The government would spend A$100 billion on infrastructure over the next decade to reduce congestion and improve links between Australia’s cities and regional towns, a lot of which has already been announced.
Spending on rural infrastructure was forecast to rise by nearly 30 percent, with A$4.5 billion to go for building roads in rural areas, the major support base of the ruling coalition’s junior partner.
The government also included an immediate one-off rebate on energy costs to pensioners, another key voter demographic for the coalition, of A$75 for an individual or A$125 for couples.
And Frydenberg announced a A$3.5 billion package to reduce emissions to meet Australia’s commitments under the Paris Accord. The government’s environmental record is seen as one of its electoral weaknesses with urban voters.
Frydenberg maintained a relatively optimistic outlook for the economy, though he conceded there were risks including from falling house prices and global ones such as Brexit.
The government forecast full-year economic growth of 2.25 percent in 2018/19, which would need activity to pick up in the January-to-June period as the economy grew 0.3 percent in the September quarter and 0.2 percent in the December quarter.

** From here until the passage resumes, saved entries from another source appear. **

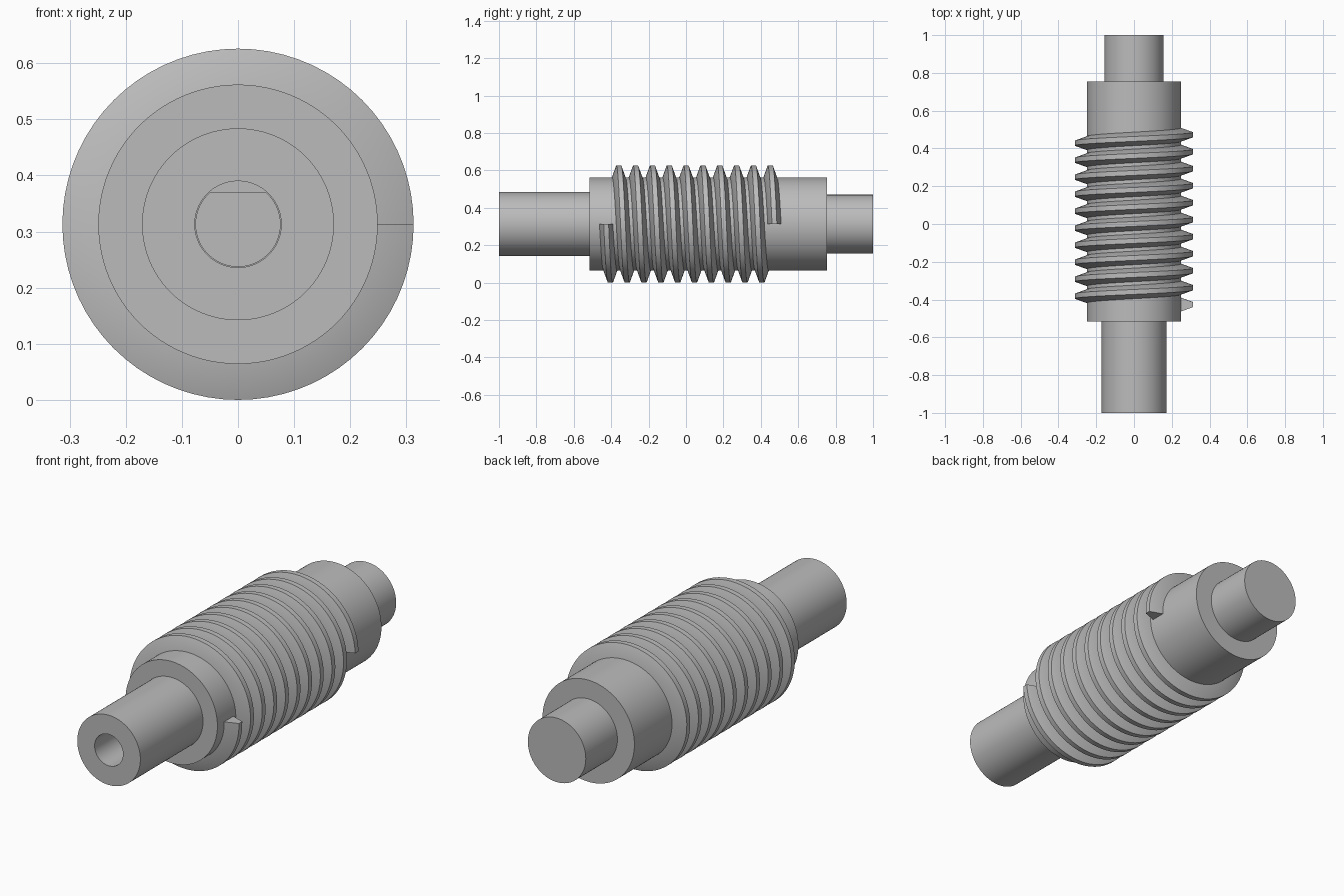
import bpy, bmesh
from math import sin, cos, pi, tau, acos, radians

if "Cube" in bpy.data.objects:
    bpy.data.objects.remove(bpy.data.objects["Cube"])

AXIS_Z = 0.313

steel = bpy.data.materials.new("plain steel grey")
steel.use_nodes = True
GREY = (0.5, 0.5, 0.5, 1)
steel.diffuse_color = GREY
steel.node_tree.nodes["Principled BSDF"].inputs["Base Color"].default_value = GREY


def around(r, a, y):
    """Point at radius r and angle a around the shaft axis."""
    return (r * cos(a), y, -r * sin(a))


def finish(name, bm):
    bmesh.ops.recalc_face_normals(bm, faces=bm.faces)
    mesh = bpy.data.meshes.new(name)
    bm.to_mesh(mesh)
    bm.free()
    mesh.materials.append(steel)
    obj = bpy.data.objects.new(name, mesh)
    obj.location.z = AXIS_Z
    bpy.context.collection.objects.link(obj)
    bpy.ops.object.select_all(action='DESELECT')
    obj.select_set(True)
    bpy.context.view_layer.objects.active = obj
    bpy.ops.object.shade_smooth_by_angle(angle=radians(25))
    return obj


def loft(name, sections, closed):
    """Skin matching sections; cap the first and last one."""
    bm = bmesh.new()
    rows = [[bm.verts.new(p) for p in s] for s in sections]
    n = len(rows[0])
    for a, b in zip(rows, rows[1:]):
        for i in range(n):
            j = (i + 1) % n
            bm.faces.new((a[i], a[j], b[j], b[i]))
    if closed:
        bm.faces.new(rows[0])
        bm.faces.new(rows[-1])
    return finish(name, bm)


# Stepped shaft with a blind bore in its front end
BORE_R, BORE_END, FLAT_START = 0.077, -0.55, -0.8
profile = [(BORE_R - 0.002, BORE_END), (BORE_R - 0.002, FLAT_START),
           (BORE_R, FLAT_START), (BORE_R, -1), (0.171, -1), (0.171, -0.515),
           (0.249, -0.515), (0.249, 0.755), (0.157, 0.755), (0.157, 1)]
SIDES = 96
loft("stepped_shaft",
     [[around(r, tau * i / SIDES, y) for i in range(SIDES)] for r, y in profile],
     True)

# Flat that makes the inner bore D-shaped
half = acos(0.056 / BORE_R)
arc = [-pi / 2 - half + 2 * half * i / 16 for i in range(17)]
loft("bore_flat",
     [[around(BORE_R, a, y) for a in arc] for y in (FLAT_START, BORE_END)], True)

# Helical worm thread with a trapezoid cross-section
PITCH, TURNS, STEPS, START = 0.09, 10, 72, -0.427
tooth = [(0.235, -0.036), (0.249, -0.036), (0.313, -0.013),
         (0.313, 0.013), (0.249, 0.036), (0.235, 0.036)]
loft("worm_thread",
     [[around(r, tau * k / STEPS, START + PITCH * k / STEPS + dy) for r, dy in tooth]
      for k in range(TURNS * STEPS + 1)], True)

Growth in the A$1.9 trillion economy is seen picking up to 2.75 percent in 2019/20 and 2020/21.
The tax cuts and increased spending, if enacted, could offer a boost to the economy, as consumer spending has been soft recently as falling home prices and high debt levels weigh on sentiment. Financial markets are fully pricing in a 25 basis points rate cut later this year.
AMP chief economist Shane Oliver said there was some “fragility” around the budget assumptions, including downside risks to wage growth and consumer spending forecasts.
“It has provided stimulus but from what I can see it is not overwhelming,” Oliver said, adding it was probably not enough to prevent Australia’s central bank from cutting interest rates around mid-2019.
Reporting by Colin Packham and Swati Pandey in CANBERRA; additional reporting by Tom Westbrook and Jonathan Barrett in SYDNEY; Editing by John Mair and Richard Borsuk